If living through a pandemic and a climate crisis has taught me anything, it’s that we need to pay attention to what scientists say before it’s too late to do anything about it. So, while all of this may seem scary, there is still time to course correct and head off antibiotic super bugs with a few easy choices.
- Vote with your dollar. Choose quality pork and beef products, like Coleman Natural. Coleman Natural is committed to working only with farmers that never use antibiotics in the raising of their livestock. As I mentioned above, most meat producers administer antibiotics as a way to offset the poor sanitation and overcrowding that is all too common.
- Read labels. Look for pork and beef products that specifically say they were raised without antibiotics. They should say, “no antibiotics ever.” Look for the “never, ever” part!
- Be a good consumer of antibiotics. Antibiotics are a medical marvel, and an important part of medical care. However, they are often over prescribed. Take them sparingly when you truly need them, and don’t push a medical professional to prescribe them.
- Brush up on food safety. When cooking, be conscious of surfaces and utensils meat has touched. Clean them thoroughly, or use dedicated cutting boards for meat to reduce the chances of spreading bacteria from the meat to you or your family.
Learn more at http://battlesuperbugs.com/.
How to make bacon in the oven
Now that we know about the importance of buying quality pork, here is the ultimate bacon hack, as promised. No more bacon splattering everywhere and cooking unevenly!
- Line a baking sheet with aluminum foil. You’ll want to use a rimmed baking sheet for the grease.
- Lay the bacon in on the baking sheet.
- Place the bacon in the cold oven, then turn the oven on to 400°. This helps the bacon cook uniformly.
- Let the bacon cook for about 15-20 minutes, depending on how crispy you like it. Keep a close eye on it though because it can crisp up quickly!
- Remove the bacon from the baking sheet, and allow to cool. Let the grease congeal, and then throw away. Easy clean up!

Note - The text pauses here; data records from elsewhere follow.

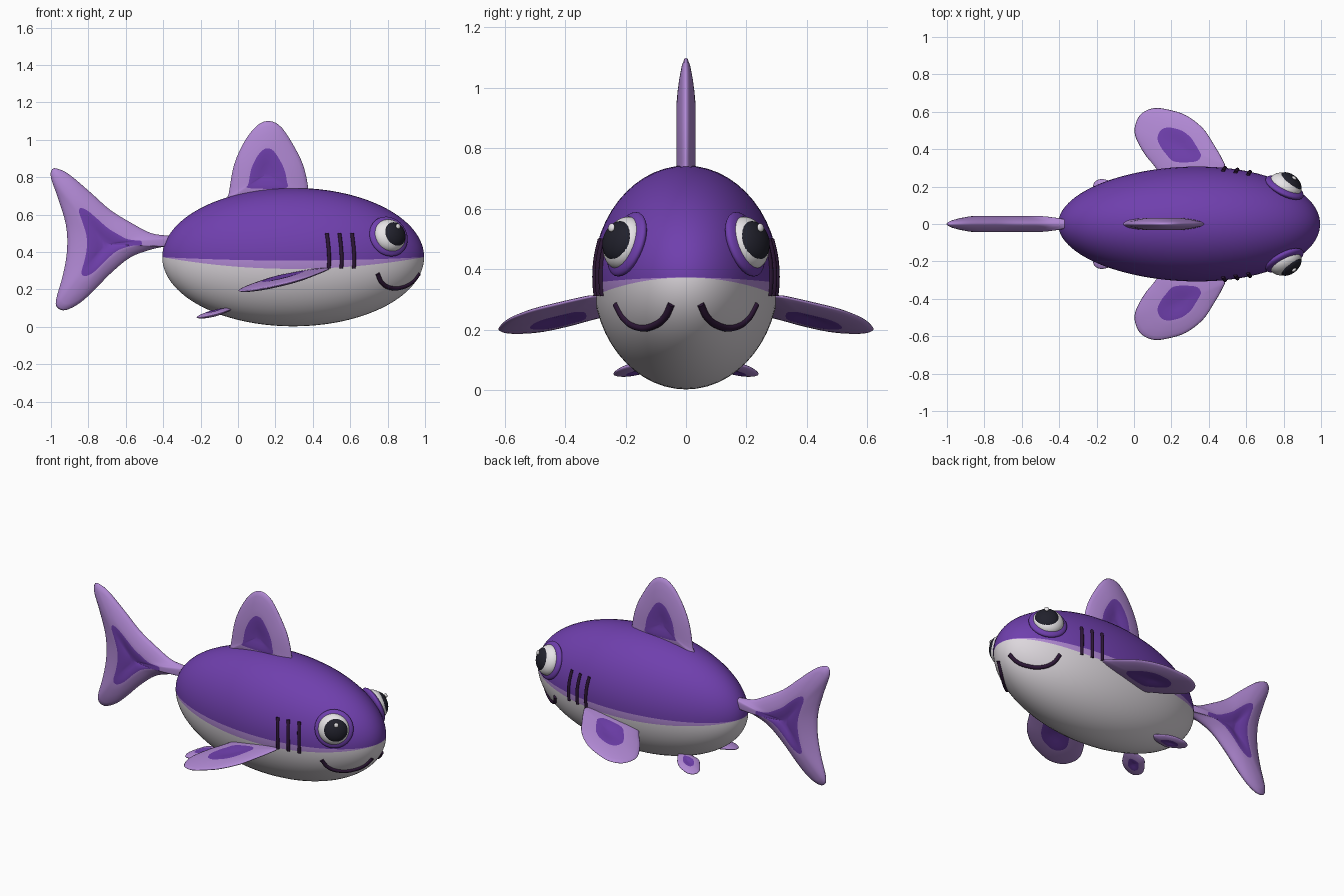
import bpy, bmesh, math
from mathutils import Vector, Matrix

cube = bpy.data.objects.get("Cube")
if cube:
    bpy.data.objects.remove(cube, do_unlink=True)


def material(name, rgb):
    m = bpy.data.materials.new(name)
    m.use_nodes = True
    m.diffuse_color = (*rgb, 1)
    m.node_tree.nodes["Principled BSDF"].inputs["Base Color"].default_value = (*rgb, 1)
    return m


PURPLE = material("deep purple", (0.16, 0.05, 0.42))
LILAC = material("lilac", (0.44, 0.25, 0.66))
BELLY = material("pale belly", (0.72, 0.68, 0.72))
LINE = material("dark plum", (0.025, 0.008, 0.035))
WHITE = material("eye white", (0.8, 0.78, 0.8))
PUPIL = material("pupil black", (0.015, 0.015, 0.025))


def finish(name, bm, mats):
    bmesh.ops.recalc_face_normals(bm, faces=bm.faces)
    mesh = bpy.data.meshes.new(name)
    bm.to_mesh(mesh)
    bm.free()
    for m in mats:
        mesh.materials.append(m)
    mesh.shade_smooth()
    ob = bpy.data.objects.new(name, mesh)
    bpy.context.collection.objects.link(ob)
    return ob


# Body proportions: centre and half sizes of a slightly head-heavy ellipsoid
CX, CZ, LEN, WID, HGT = 0.295, 0.373, 0.7, 0.307, 0.37


def section(x):
    u = (x - CX) / LEN
    s = math.sqrt(max(0, 1 - u * u))
    return s, WID * s * (1 + 0.06 * u), HGT * s


def side_y(x, z):
    s, w, h = section(x)
    return w * math.sqrt(max(0, 1 - ((z - CZ) / h) ** 2))


# Body: rings along x, with columns following the two colour borders
def body():
    bm = bmesh.new()
    rings, bands = 64, ((12, 2), (2, 1), (14, 0))
    loops = []
    for i in range(1, rings):
        x = CX - LEN * math.cos(math.pi * i / rings)
        s, w, h = section(x)
        marks = [-math.pi / 2, math.asin(-0.17 * s), math.asin(-0.05 * s), math.pi / 2]
        angles = [marks[b] + (marks[b + 1] - marks[b]) * k / n
                  for b, (n, _) in enumerate(bands) for k in range(n)] + [marks[3]]
        half = [(w * math.cos(a), CZ + h * math.sin(a)) for a in angles]
        pts = half + [(-y, z) for y, z in half[-2:0:-1]]
        loops.append([bm.verts.new((x, y, z)) for y, z in pts])
    colours = [c for n, c in bands for _ in range(n)]
    colours += colours[::-1]
    count = len(colours)
    tips = [bm.verts.new((CX + d * LEN, 0, CZ)) for d in (-1, 1)]
    for k in range(count):
        j = (k + 1) % count
        for a, b in zip(loops, loops[1:]):
            bm.faces.new((a[k], a[j], b[j], b[k])).material_index = colours[k]
        for tip, ring in zip(tips, (loops[0], loops[-1])):
            bm.faces.new((tip, ring[k], ring[j])).material_index = colours[k]
    finish("body", bm, (PURPLE, LILAC, BELLY))


def smooth_loop(points, steps=4):
    """Closed spline through the points."""
    p = [Vector(q) for q in points]
    out = []
    for i in range(len(p)):
        a, b, c, d = (p[(i + k) % len(p)] for k in (-1, 0, 1, 2))
        for n in range(steps):
            t = n / steps
            out.append(0.5 * (2 * b + (c - a) * t + (2 * a - 5 * b + 4 * c - d) * t * t
                              + (3 * b - a - 3 * c + d) * t ** 3))
    return out


# Fin: lens-shaped slab from an outline, with a darker dented patch in the middle
RINGS = ((0.98, 0.2), (0.9, 0.45), (0.75, 0.72), (0.6, 0.9), (0.48, 1),
         (0.36, 0.98), (0.2, 0.85), (0.08, 0.72))


def fin(name, outline, centre, thick, place):
    bm = bmesh.new()
    c = Vector(centre)
    rim = smooth_loop(outline)
    n = len(rim)
    edge = [bm.verts.new(place(p, 0)) for p in rim]
    for side in (1, -1):
        previous = edge
        for r, t in RINGS:
            ring = [bm.verts.new(place(c + (p - c) * r, side * thick * t)) for p in rim]
            for k in range(n):
                j = (k + 1) % n
                f = bm.faces.new((previous[k], previous[j], ring[j], ring[k]))
                f.material_index = int(r < 0.48)
            previous = ring
        bm.faces.new(previous).material_index = 1
    finish(name, bm, (LILAC, PURPLE))


def upright(p, h):
    return (p.x, h, p.y)


DORSAL = [(-0.06, 0.66), (-0.05, 0.71), (-0.02, 0.87), (0.04, 1.0), (0.107, 1.08),
          (0.17, 1.1), (0.235, 1.064), (0.31, 0.947), (0.353, 0.85), (0.375, 0.74),
          (0.37, 0.66), (0.16, 0.65)]
TAIL = [(-0.31, 0.48), (-0.38, 0.488), (-0.47, 0.503), (-0.578, 0.56), (-0.684, 0.626),
        (-0.79, 0.72), (-0.9, 0.813), (-0.963, 0.845), (-0.994, 0.842), (-1, 0.797),
        (-0.963, 0.69), (-0.92, 0.545), (-0.914, 0.41), (-0.936, 0.278), (-0.973, 0.144),
        (-0.963, 0.1), (-0.92, 0.09), (-0.845, 0.128), (-0.765, 0.2), (-0.684, 0.283),
        (-0.578, 0.37), (-0.47, 0.412), (-0.38, 0.43), (-0.31, 0.43)]
PADDLE = [(0.42, 0.24), (0.485, 0.3), (0.47, 0.35), (0.43, 0.42), (0.37, 0.51),
          (0.28, 0.58), (0.19, 0.61), (0.11, 0.62), (0.043, 0.593), (0.01, 0.54),
          (0.005, 0.476), (0.043, 0.396), (0.096, 0.326), (0.19, 0.24)]


# Eye parts: flattened balls turned to face a direction
def disc(name, centre, facing, radius, depth, mat):
    bm = bmesh.new()
    turn = Vector(facing).to_track_quat('Z', 'Y').to_matrix().to_4x4()
    size = Matrix.Diagonal((radius, radius, depth, 1))
    bmesh.ops.create_uvsphere(bm, u_segments=32, v_segments=20, radius=1,
                              matrix=Matrix.Translation(centre) @ turn @ size)
    finish(name, bm, (mat,))


# Drawn lines: thin tubes lying on the skin
def tube(name, points, radius):
    cu = bpy.data.curves.new(name, 'CURVE')
    cu.dimensions = '3D'
    cu.bevel_depth = radius
    cu.bevel_resolution = 3
    cu.use_fill_caps = True
    cu.resolution_u = 6
    sp = cu.splines.new('BEZIER')
    sp.bezier_points.add(len(points) - 1)
    for bp, p in zip(sp.bezier_points, points):
        bp.co = p
        bp.handle_left_type = bp.handle_right_type = 'AUTO'
    cu.materials.append(LINE)
    bpy.context.collection.objects.link(bpy.data.objects.new(name, cu))


body()
fin("dorsal_fin", DORSAL, (0.155, 0.82), 0.031, upright)
fin("tail_fin", TAIL, (-0.71, 0.44), 0.044, upright)

MOUTH = [(0.745, 0.285), (0.77, 0.235), (0.82, 0.208), (0.88, 0.213), (0.93, 0.24), (0.967, 0.285)]

for side, label in ((-1, "right"), (1, "left")):
    def paddle(p, h):
        return Vector((p.x, side * p.y, 0.253 + 0.194 * p.x - 0.119 * p.y + h))

    def small_paddle(p, h):
        v = paddle(p, h)
        return (-0.222 + 0.39 * v.x, side * (0.24 + 0.39 * (p.y - 0.62)), 0.053 + 0.39 * (v.z - 0.2))

    fin("pectoral_fin_" + label, PADDLE, (0.24, 0.42), 0.02, paddle)
    fin("pelvic_fin_" + label, PADDLE, (0.24, 0.42), 0.036, small_paddle)

    # Eye
    out = Vector((0.43, side * 0.85, 0.32)).normalized()
    look = Vector((0.62, side * 0.74, 0.2)).normalized()
    spot = Vector((0.805, side * 0.195, 0.483))
    disc("eye_rim_" + label, spot, out, 0.112, 0.032, PURPLE)
    disc("eyeball_" + label, spot + out * 0.012, out, 0.09, 0.06, WHITE)
    pupil = spot + Vector((0.03, side * 0.026, 0.008))
    disc("pupil_" + label, pupil, look, 0.07, 0.042, PUPIL)
    disc("eye_glint_" + label, pupil + look * 0.034 + Vector((0, 0, 0.04)), look, 0.014, 0.008, WHITE)

    # Gill slits
    for i in range(3):
        x = 0.475 + 0.067 * i
        path = [(x + 0.012 * math.sin(k * math.pi / 6), 0.5 - 0.047 * k) for k in range(5)]
        tube(f"gill_{i + 1}_{label}", [(a, side * side_y(a, z), z) for a, z in path], 0.01)

    # Smile
    tube("mouth_" + label, [(a, side * side_y(a, z), z) for a, z in MOUTH], 0.012)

Reading food labels and choosing quality foods can be confusing. But, the better you get at reading labels, the easier it is to find brands and products you can trust. So, here’s to (antibiotic free) Saturday mornings filled with bacon!